One question I regularly get asked is how long should a computer last? What’s the shelf life of a typical PC or Mac? There’s no written rule as to how long they’ll last and if you find that your computer is doing just fine for your needs then there’s no real need to replace it with a new machine.
One the other hand, if you find that you don’t really want the expense of buying a new computer but would like to give your current machine a massive boost so that it feels like you do have a new system, then you’ll love my BIG 4.
Most new systems come with the standard 4GB of RAM but this doesn’t mean that it can’t take any more. Most computers will let you upgrade to 8GB or even 16GB on a 64-Bit Windows desktop or iMac. Adding extra memory can seriously boost the performance of any computer.
This one’s a BIGGIE. I say this because the improvement in speed is jaw dropping; seriously. What you do is replace your existing hard drive (this stores all your programs, Operating System and data) with a SSD drive and as it has no spinning parts like a traditional hard drive does, the time it takes to access your data is instant. If I wrote this article in order of importance, this would definitely come out on top.
USB has been the standard for connecting things like printers, mobile phones and external hard drives for quite some time but the speeds achieved will depend entirely on the type of USB you’re using.
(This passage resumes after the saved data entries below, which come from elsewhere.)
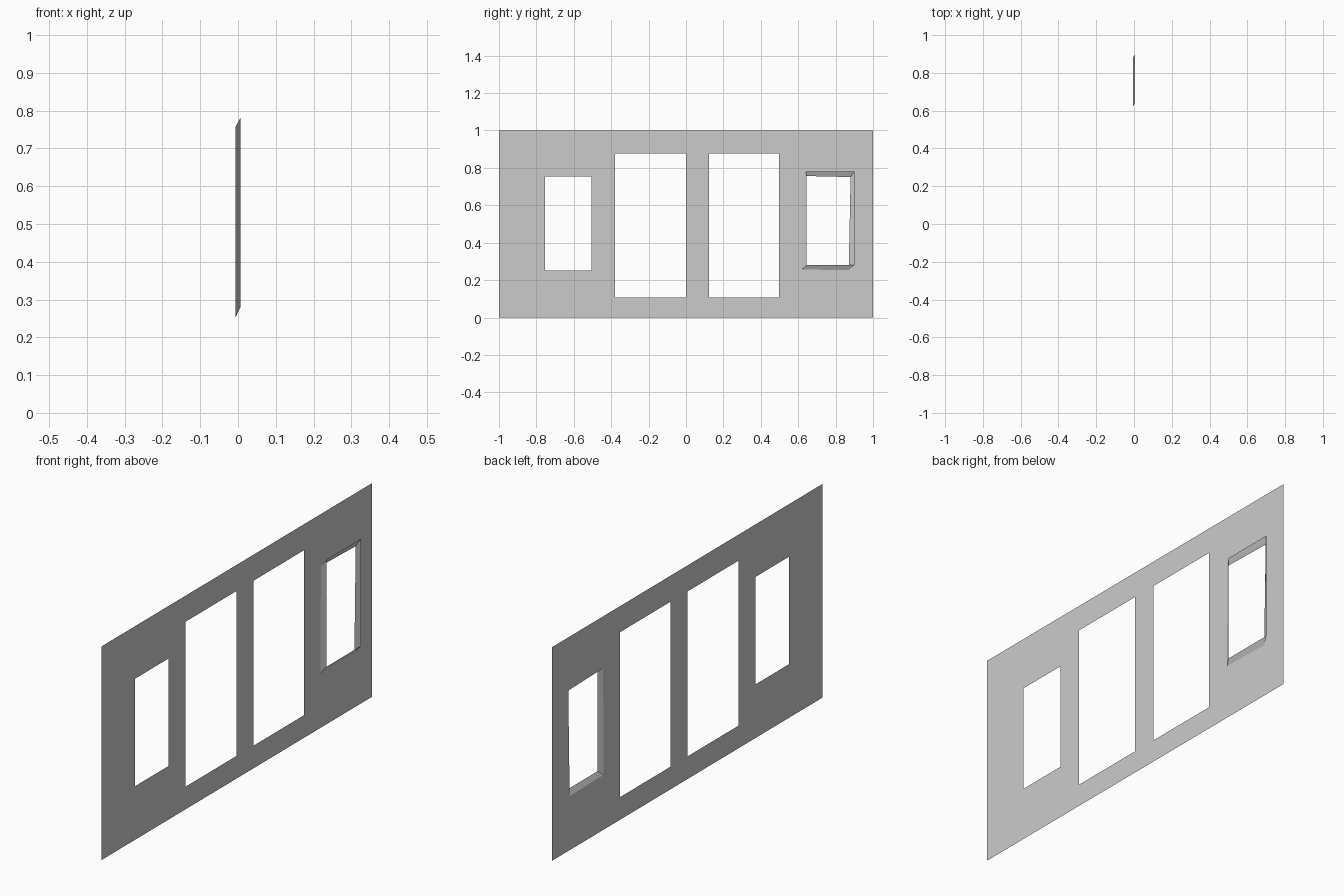
import bpy, bmesh

if "Cube" in bpy.data.objects:
    bpy.data.objects.remove(bpy.data.objects["Cube"])

BACK, FRONT = -0.0066, 0.0066


def rect(y0, y1, z0, z1):
    return [(y0, z0), (y1, z0), (y1, z1), (y0, z1)]


def add_loop(bm, points, x):
    verts = [bm.verts.new((x, y, z)) for y, z in points]
    edges = [bm.edges.new((verts[i - 1], v)) for i, v in enumerate(verts)]
    return verts, edges


def finish(bm, name):
    mesh = bpy.data.meshes.new(name)
    bm.to_mesh(mesh)
    bm.free()
    obj = bpy.data.objects.new(name, mesh)
    bpy.context.collection.objects.link(obj)


# slightly skewed back edge of the deep window
window_back = [(0.62, 0.257), (0.87, 0.253), (0.88, 0.751), (0.622, 0.757)]
window_front = rect(0.645, 0.90, 0.28, 0.782)

# thin wall with four openings
bm = bmesh.new()
edges = []
for outline in (rect(-1, 1, 0, 1),
                rect(-0.753, -0.504, 0.251, 0.754),
                rect(-0.38, 0, 0.106, 0.878),
                rect(0.123, 0.498, 0.106, 0.878),
                window_back):
    edges += add_loop(bm, outline, BACK)[1]
bmesh.ops.triangle_fill(bm, edges=edges, use_beauty=True, normal=(1, 0, 0))
finish(bm, "wall_panel")

# slanted reveal around the last window
bm = bmesh.new()
a, _ = add_loop(bm, window_back, BACK)
b, _ = add_loop(bm, window_front, FRONT)
for i in range(4):
    bm.faces.new((a[i - 1], b[i - 1], b[i], a[i]))
finish(bm, "window_reveal")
USB 2.0 is the most common as the majority of devices are still using USB 2.0 but if you have a USB 3.0 external hard drive and you’re connecting it to a USB 2.0 port, then you’re missing out big time.
You see, the data transfer speed difference between USB 2.0 and USB 3.0 is 480 Megabits per second (Mbps) versus 5 Gigabits per second (Gbps); that’s 10 times faster! So if you’re copying or backing up large amount of data to your external drive, you’d notice a huge difference in time between the two.
DO I ALREADY HAVE A USB 3.0 PORT? Take a look inside the USB port on your computer and take note of the colour of the plastic strip in the middle. If it’s blue then you have a USB 3.0 port and if it’s not blue, it’ll be USB 2.0.
CAN I UPGRADE MY COMPUTER TO A USB 3.0? If you have a laptop with USB 2.0 ports only and don’t have a port to slot in an Express card or any other card, then I’m afraid you’re stuck with USB 2.0. If on the other hand you have a Windows desktop or Mac Tower, then you’re in luck. Space permitting, you can easily add a new USB 3.0 expansion card inside your computer. There are different types of cards so you’d need to make sure that you get the right card for your particular machine.
If you have a desktop PC or iMac and have it hard wired to your router, it’s more than likely connected to a 100Mbps port. In a network of desktop PC’s or iMac’s, a sure fire way of getting maximum performance is to have a Gigabit LAN/Ethernet switch. This will improve the data transfer speed no end.
This is NOT to improve your broadband speed as the lesser and more common 100Mbps Ethernet port is quicker than your typical broadband download speed. It is to improve the speed of transferring data from one PC to another, to a NAS Drive (Network Access Storage) or to a file server on your network. You’d also need a Gigabit LAN port on your computer to make full use of this.